Spot each line in the data below containing "capsule" and copy it.

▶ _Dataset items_

────────────────

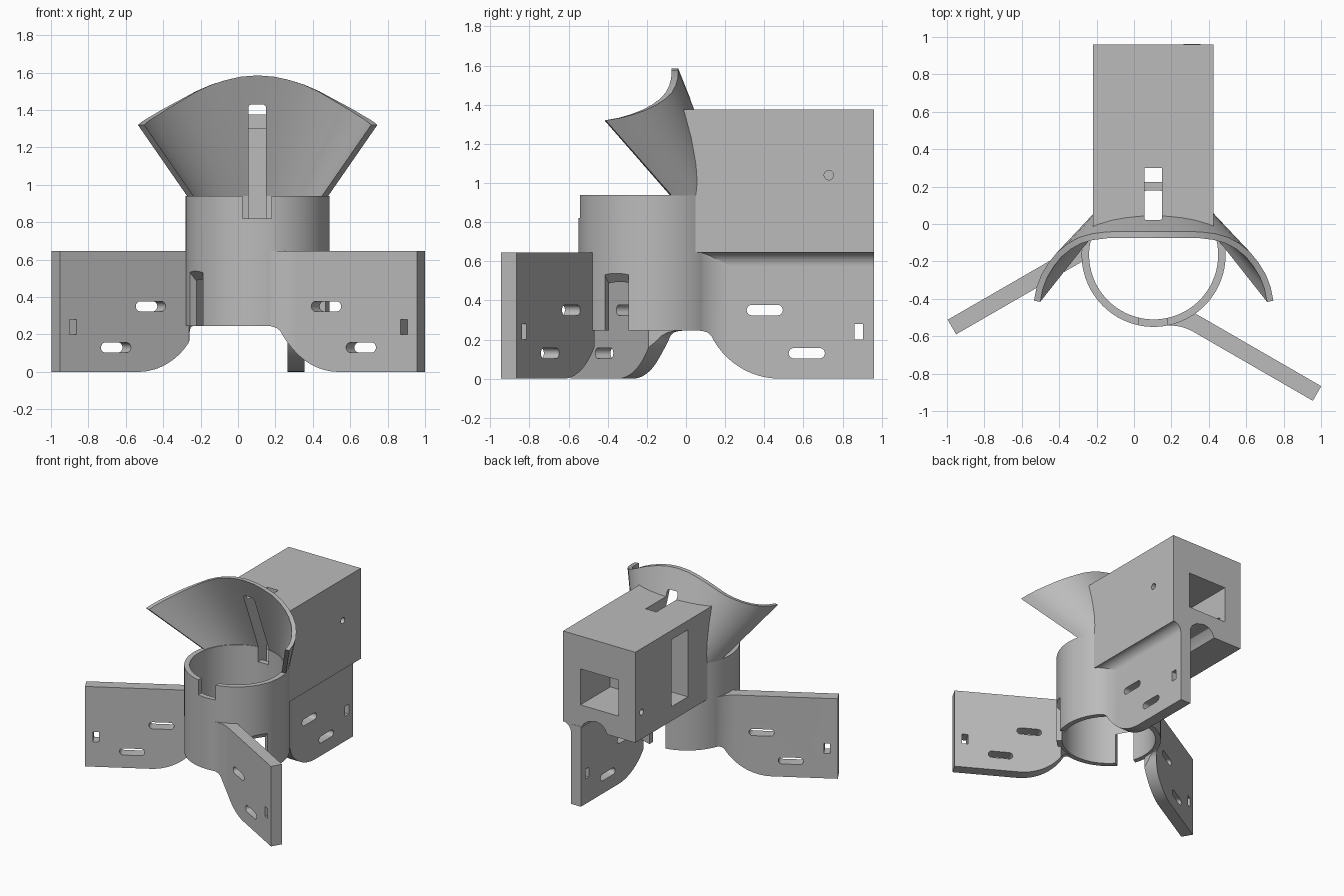
import bpy, bmesh, math
from mathutils import Matrix, Vector

if "Cube" in bpy.data.objects:
    bpy.data.objects.remove(bpy.data.objects["Cube"], do_unlink=True)

CX, CY = 0.105, -0.165          # tube axis
R_OUT, R_IN = 0.385, 0.345      # tube radii
FIN_ANGLES = {"back": 90, "left": -30, "right": 210}

grey = bpy.data.materials.new("plain grey")
grey.use_nodes = True
grey.diffuse_color = (0.5, 0.5, 0.5, 1)
grey.node_tree.nodes["Principled BSDF"].inputs["Base Color"].default_value = (0.5, 0.5, 0.5, 1)


def finish(name, bm):
    bmesh.ops.recalc_face_normals(bm, faces=bm.faces)
    me = bpy.data.meshes.new(name)
    bm.to_mesh(me)
    bm.free()
    me.materials.append(grey)
    ob = bpy.data.objects.new(name, me)
    bpy.context.collection.objects.link(ob)
    return ob


def prism(name, pts, lo, hi, plane="xy", mat=Matrix()):
    """Extrude a 2D outline along the axis normal to its plane."""
    place = {"xy": lambda a, b, t: (a, b, t),
             "xz": lambda a, b, t: (a, t, b),
             "yz": lambda a, b, t: (t, a, b)}[plane]
    bm = bmesh.new()
    rings = [[bm.verts.new(mat @ Vector(place(a, b, t))) for a, b in pts] for t in (lo, hi)]
    n = len(pts)
    for ring in rings:
        bm.faces.new(ring)
    for i in range(n):
        j = (i + 1) % n
        bm.faces.new((rings[0][i], rings[0][j], rings[1][j], rings[1][i]))
    return finish(name, bm)


def block(name, x0, x1, y0, y1, z0, z1):
    return prism(name, [(x0, y0), (x1, y0), (x1, y1), (x0, y1)], z0, z1)


def arc(cx, cy, r, a0, a1, n):
    return [(cx + r * math.cos(math.radians(a0 + (a1 - a0) * i / n)),
             cy + r * math.sin(math.radians(a0 + (a1 - a0) * i / n))) for i in range(n + 1)]


def capsule(x0, x1, z, r):
    return arc(x1 - r, z, r, -90, 90, 8) + arc(x0 + r, z, r, 90, 270, 8)


def cut(ob, cutters):
    """Subtract the cutters, then discard them."""
    for c in cutters:
        c.hide_render = True
        m = ob.modifiers.new("cut", "BOOLEAN")
        m.operation, m.solver, m.object = "DIFFERENCE", "EXACT", c
    dg = bpy.context.evaluated_depsgraph_get()
    dg.update()
    me = bpy.data.meshes.new_from_object(ob.evaluated_get(dg))
    ob.modifiers.clear()
    ob.data = me
    for c in cutters:
        bpy.data.objects.remove(c, do_unlink=True)


def frame(deg):
    return Matrix.Translation((CX, CY, 0)) @ Matrix.Rotation(math.radians(deg), 4, "Z")


# Tube with a front notch and three sloped notches at the foot
Z0, Z1, ZF = 0.245, 0.94, 0.645
tube = prism("tube", arc(CX, CY, R_OUT, 0, 356.25, 95), Z0, Z1)
cuts = [prism("bore", arc(CX, CY, R_IN, 0, 356.25, 95), 0, 1.2),
        block("front_notch", 0.025, 0.18, -0.7, -0.4, 0.82, 1.1),
        block("back_notch", 0.055, 0.15, 0.0, 0.3, 0.82, 1.1)]
for d in FIN_ANGLES.values():
    cuts.append(prism("foot_notch", [(0.25, 0.1), (0.45, 0.1), (0.45, 0.61), (0.25, 0.39)],
                      -0.07, 0.07, "xz", frame(d)))
cut(tube, cuts)

# Fins, tangent to the tube, with slots and a curved lower edge
outline = ([(1.127, -0.16), (0.33, -0.16)] + arc(0, 0, 0.365, -30, -52, 5)
           + arc(0.39, -0.5, 0.25, 128, 90, 10) + [(1.127, -0.25)])
under = ([(0.0, -0.1), (0.645, -0.1)] + arc(0.645, 0.39, 0.39, 270, 206, 18)
         + [(0.275, 0.236), (0.25, 0.244), (0.235, Z0), (0.0, Z0)])
fins = []
for side, d in FIN_ANGLES.items():
    f = frame(d)
    fin = prism(side + "_fin", outline, 0, ZF, "xy", f)
    holes = [under, capsule(0.475, 0.66, 0.35, 0.027), capsule(0.69, 0.875, 0.13, 0.027),
             [(1.025, 0.2), (1.07, 0.2), (1.07, 0.28), (1.025, 0.28)]]
    cut(fin, [prism("fin_cutter", h, -0.6, 0.0, "xz", f) for h in holes])
    fins.append(fin)

# Scoop: ruled surface from the back of the tube to a swept rim
HALF = [(0, -0.04, 1.585), (0.09, -0.04, 1.578), (0.17, -0.04, 1.56), (0.25, -0.042, 1.535),
        (0.33, -0.052, 1.50), (0.40, -0.072, 1.462), (0.46, -0.105, 1.43), (0.515, -0.15, 1.40),
        (0.56, -0.205, 1.373), (0.60, -0.27, 1.35), (0.625, -0.335, 1.333), (0.64, -0.41, 1.32)]
rim = [Vector((-x, y, z)) for x, y, z in HALF[:0:-1]] + [Vector(p) for p in HALF]
N = len(rim)


def scoop_rows(depth):
    """Lower and upper edge of the scoop, moved inward by depth."""
    low, top = [], []
    for i, p in enumerate(rim):
        a = math.radians(166 - 152 * i / (N - 1))
        r = R_OUT - depth
        low.append(Vector((CX + r * math.cos(a), CY + r * math.sin(a), Z1 - 0.005)))
        t = rim[min(i + 1, N - 1)] - rim[max(i - 1, 0)]
        n = Vector((t.y, -t.x, 0)).normalized()
        top.append(p + Vector((CX, 0, 0)) + n * depth)
    return low, top


def steps(low, top, n=6):
    return [[a.lerp(b, k / n) for a, b in zip(low, top)] for k in range(n + 1)]


def shell(name, outer, inner):
    """Closed solid between two matching grids of points."""
    bm = bmesh.new()
    A, B = [[[bm.verts.new(p) for p in row] for row in g] for g in (outer, inner)]
    rows, cols = len(A), len(A[0])
    for g in (A, B):
        for k in range(rows - 1):
            for i in range(cols - 1):
                bm.faces.new((g[k][i], g[k][i + 1], g[k + 1][i + 1], g[k + 1][i]))
    for k in (0, rows - 1):
        for i in range(cols - 1):
            bm.faces.new((A[k][i], A[k][i + 1], B[k][i + 1], B[k][i]))
    for i in (0, cols - 1):
        for k in range(rows - 1):
            bm.faces.new((A[k][i], A[k + 1][i], B[k + 1][i], B[k][i]))
    return finish(name, bm)


scoop = shell("scoop", steps(*scoop_rows(0)), steps(*scoop_rows(0.034)))
slot = capsule(0.055, 0.15, 1.40, 0.03)[4:13] + [(0.055, 0.8), (0.15, 0.8)]
slot = [(0.055, 0.82), (0.15, 0.82)] + arc(0.13, 1.41, 0.02, 0, 90, 4) + arc(0.075, 1.41, 0.02, 90, 180, 4)
cut(scoop, [prism("scoop_slot", slot, -0.2, 0.3, "xz")])

# Rear housing, trimmed to the tube and scoop
housing = block("housing", -0.22, 0.425, -0.1, 0.96, ZF, 1.375)
mid = steps(*scoop_rows(0.018))
mid = [[Vector((p.x, p.y, 0.3)) for p in mid[0]]] + mid
front = [[Vector((p.x, -0.9, p.z)) for p in row] for row in mid]
groove = [(0.262, 0.5), (0.262, 0.62), (0.245, 0.67), (0.2, 0.705), (0.13, 0.722),
          (0.08, 0.71), (0.05, 0.68), (0.03, 0.64), (0.03, 0.5)]
cut(housing, [
    shell("scoop_space", mid, front),
    prism("top_slot", slot, -0.2, 0.3, "xz"),
    block("drop_slot", 0.055, 0.15, 0.225, 0.3, 0.5, 1.0),
    block("side_pocket", -0.4, 0.27, 0.29, 0.5, 0.76, 1.30),
    block("rear_pocket", -0.07, 0.27, 0.58, 1.1, 0.82, 1.11),
    prism("underside_groove", groove, 0.21, 1.1, "xz"),
    prism("left_screw_hole", arc(0.73, 1.04, 0.024, 0, 345, 23), 0.2, 0.6, "yz"),
    prism("right_screw_hole", arc(0.88, 0.863, 0.024, 0, 345, 23), -0.4, 0.0, "yz"),
])

# Concave fillet joining the back fin to the housing
fillet = prism("housing_fillet", [(0.33, 0.56), (0.355, 0.56)]
               + arc(0.425, 0.577, 0.07, 180, 90, 8) + [(0.425, 0.65), (0.33, 0.66)],
               0.08, 0.96, "xz")

# Smooth curved walls, keep edges sharp
parts = [tube, scoop, housing, fillet] + fins
bpy.ops.object.select_all(action="DESELECT")
for ob in parts:
    ob.select_set(True)
bpy.context.view_layer.objects.active = tube
bpy.ops.object.shade_smooth_by_angle(angle=math.radians(30))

────────────────

▶ _RESULT BELOW_
def capsule(x0, x1, z, r):
    holes = [under, capsule(0.475, 0.66, 0.35, 0.027), capsule(0.69, 0.875, 0.13, 0.027),
slot = capsule(0.055, 0.15, 1.40, 0.03)[4:13] + [(0.055, 0.8), (0.15, 0.8)]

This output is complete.